One thing is for sure, there is no sense in driving yourself crazy about your home’s value if you aren’t planning on moving anytime soon. Property tax bills just came out, but those are paid in arrears, so fighting this tax bill based on today’s conditions probably won’t get you very far. Next year may be different. However, that’s not to say that you shouldn’t protest if you feel that your home is valued too high. Feel free to reach out to me for comps and market info.
If you are thinking of selling or buying, take some time to evaluate your budget, timeline, interest rates, local inventory and all the pros and cons long term and short term. Don’t listen to the national news and try to make a decision that is very personal and very local. Buying generally does need to be a long term decision if it’s your primary residence. If you might need to sell next year or even in a few years, now may not be the right time to buy. If you are an investor and you are thinking of flipping or making it a rental, your strategy will be different. There are a few deals to be had, but it’s no 2008-09. As a seller, looking at your current competition will be important. Preparing your home for sale and pricing it right is just as important as ever. In Cedar Park, buyer demand is still high, but buyers are still looking for value and good condition.
Mortgage rates are still historically low and home inventory is also very low for this time of year. There is still high demand from buyers in the Cedar Park area, although maybe not as many as usual due to stay at home orders and uncertainty. However, I would say in the Cedar Park market, demand is still greater than supply and we are still seeing multiple offers for properties that show well and are priced right. Homes are being listed and sold.
If you are thinking about selling, now is actually a good time to sell since there is limited inventory and we have not really seen a reduction in prices. Showing your home can be a little tricky with COVID, but we have ways to handle it with virtual tours, video walkthroughs, 3D floor plans, etc. Luckily my business model is already focused on online marketing, virtual tours, paperless transactions, etc. so I’m already set up to handle virtual selling. Buyers are still getting out and seeing homes in person with a cautionary approach. Most buyers out looking right now are serious buyers with a need to buy. Buyers and agents are taking separate cars, wearing masks, gloves, shoe coverings and using plenty of hand sanitizer and Lysol. Vacant homes are easier to show, but occupied homes are being showed too with extra precautions for the homeowners and buyers.
Lending markets have seen some delays in closings due to delays with recordings, appraisals and other third party vendors. But generally loans can be closed within 45 days or sooner. VA and FHA may have more delays. Appraisals are leaning to the conservative side, so pricing is very important.
The long term outlook is what we are all speculating about. Most are expecting the recession to be short but deep. But the reality is that a lot is dependent on the job market and that can even vary locally. There are a lot of industries and jobs not really affected by this crisis and there are a lot that are deeply affected. In our consumer and service driven economy, it’s going to depend on how those sectors bounce back. Things will definitely be changed forever. How we adapt and respond is yet to be seen.
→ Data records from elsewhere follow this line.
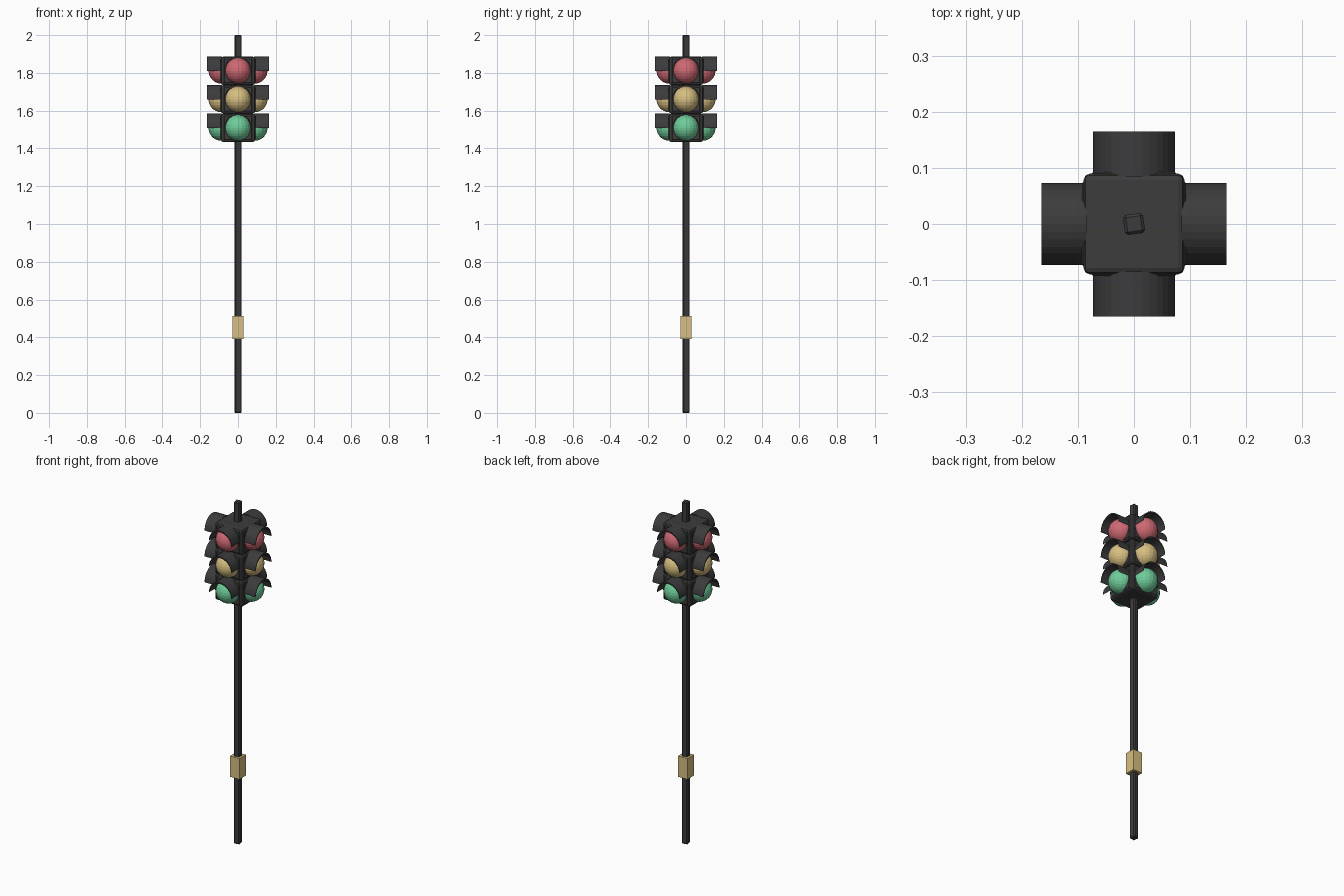
import bpy, bmesh, math
from mathutils import Matrix

if "Cube" in bpy.data.objects:
    bpy.data.objects.remove(bpy.data.objects["Cube"])


def material(name, rgb):
    m = bpy.data.materials.new(name)
    m.diffuse_color = (*rgb, 1)
    m.use_nodes = True
    m.node_tree.nodes["Principled BSDF"].inputs["Base Color"].default_value = m.diffuse_color
    return m


DARK = material("dark_metal", (0.045, 0.045, 0.047))
TAN = material("tan", (0.68, 0.52, 0.22))
RED = material("red", (0.62, 0.14, 0.17))
AMBER = material("amber", (0.68, 0.52, 0.22))
GREEN = material("green", (0.16, 0.6, 0.32))


def finish(bm, name, mat, matrix=Matrix()):
    bmesh.ops.recalc_face_normals(bm, faces=bm.faces[:])
    me = bpy.data.meshes.new(name)
    bm.to_mesh(me)
    bm.free()
    me.materials.append(mat)
    ob = bpy.data.objects.new(name, me)
    ob.matrix_world = matrix
    bpy.context.collection.objects.link(ob)
    return ob


def box(name, size, centre, mat, bevel=0.0, spin=0.0, segments=1):
    bm = bmesh.new()
    bmesh.ops.create_cube(bm, size=1)
    bmesh.ops.scale(bm, vec=size, verts=bm.verts[:])
    if bevel:
        bmesh.ops.bevel(bm, geom=bm.edges[:], offset=bevel, segments=segments,
                        affect='EDGES', profile=0.5)
    return finish(bm, name, mat, Matrix.Translation(centre) @ Matrix.Rotation(spin, 4, 'Z'))


def lamp(name, mat, matrix):
    bm = bmesh.new()
    bmesh.ops.create_uvsphere(bm, u_segments=20, v_segments=14, radius=0.068)
    bmesh.ops.translate(bm, vec=(0, -0.088, 0), verts=bm.verts[:])
    return finish(bm, name, mat, matrix)


def visor(name, matrix, steps=16):
    # half-round hood whose thickness tapers to a point at both ends
    bm = bmesh.new()
    outline = []
    for i in range(steps + 1):
        a = math.pi * i / steps
        outline.append((0.073 * math.cos(a), 0.077 * math.sin(a)))
    for i in range(steps - 1, 0, -1):
        a = math.pi * i / steps
        outline.append((0.071 * math.cos(a), 0.068 * math.sin(a)))
    face = bm.faces.new([bm.verts.new((x, -0.165, z)) for x, z in outline])
    ext = bmesh.ops.extrude_face_region(bm, geom=[face], use_keep_orig=True)
    moved = [g for g in ext["geom"] if isinstance(g, bmesh.types.BMVert)]
    bmesh.ops.translate(bm, vec=(0, 0.08, 0), verts=moved)
    return finish(bm, name, DARK, matrix)


# pole, slightly turned, and the push-button box
box("pole", (0.036, 0.036, 2.0), (0, 0, 1.0), DARK, 0.005, math.radians(8))
box("button_box", (0.06, 0.06, 0.122), (0, 0, 0.452), TAN)

# three stacked housings, each with a lamp, hood and face plate on four sides
for label, z, mat in (("red", 1.811, RED), ("amber", 1.66, AMBER), ("green", 1.509, GREEN)):
    box(label + "_housing", (0.18, 0.18, 0.15), (0, 0, z), DARK, 0.012, 0, 2)
    for k in range(4):
        m = Matrix.Translation((0, 0, z)) @ Matrix.Rotation(k * math.pi / 2, 4, 'Z')
        lamp(f"{label}_lamp_{k + 1}", mat, m)
        visor(f"{label}_visor_{k + 1}", m)
        box(f"{label}_face_plate_{k + 1}", (0.15, 0.01, 0.13), (0, 0, 0), DARK, 0.003
            ).matrix_world = m @ Matrix.Translation((0, -0.088, 0))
As the economy relates to housing specifically, it will depend on how many affected people are homeowners or even landlords. The last recession was a result of the housing market and fishy lending practices. This time, the housing market will be affected but it will be based on individual job losses in different areas, equity positions and overall health of the local market. Will we see a lot of foreclosures? It all depends. There are many people with a lot of equity thanks to the last 10 years of growth. There are many investors who bought after the last recession who may be cashing out soon. This might mean a tougher housing market for tenants. Will that create a large supply of inventory that will drive down prices, or will it just be a welcome supply to fill the demand for first time buyers or maybe even other investors? We will have to wait and see.
People who bought more recently, who also face job or income losses, may be affected more since they won’t have equity to cushion the blow. Some may work out agreements with their lenders, some may not. In my opinion, we may not see the true affects of this crisis in the housing market until late this year into 2021.
Those who have unfortunately lost their job or businesses may be able to keep their homes by working through it with their lender, but beware of options given by the lender and read the fine print. It’s not as easy as it was first made out to be. Call me to discuss the options given to you, I may be able to give you some insight and things to consider. Keep in mind, a forbearance may only buy you some time, but may add a large “balloon” payment months down the road. Every lender has their own way of working through this, so make sure you understand exactly what you are agreeing to before entering into any new agreements with your lender.
The reality is that each situation is different. It’s impossible to paint a one size fits all scenario. If you are a buyer, seller, investor, landlord or tenant, you see the market through your own eyes and your own situation. If you have concerns, are trying to make a decision or just would like to know where you stand in today’s market, let’s talk. I’m here to help and have an honest, straightforward discussion to help you make the best decisions for you and your family.
Give me a call at 512-966-6540 or drop me an email firstname.lastname@example.org[idx-platinum-widget id=”37615-26009″ ]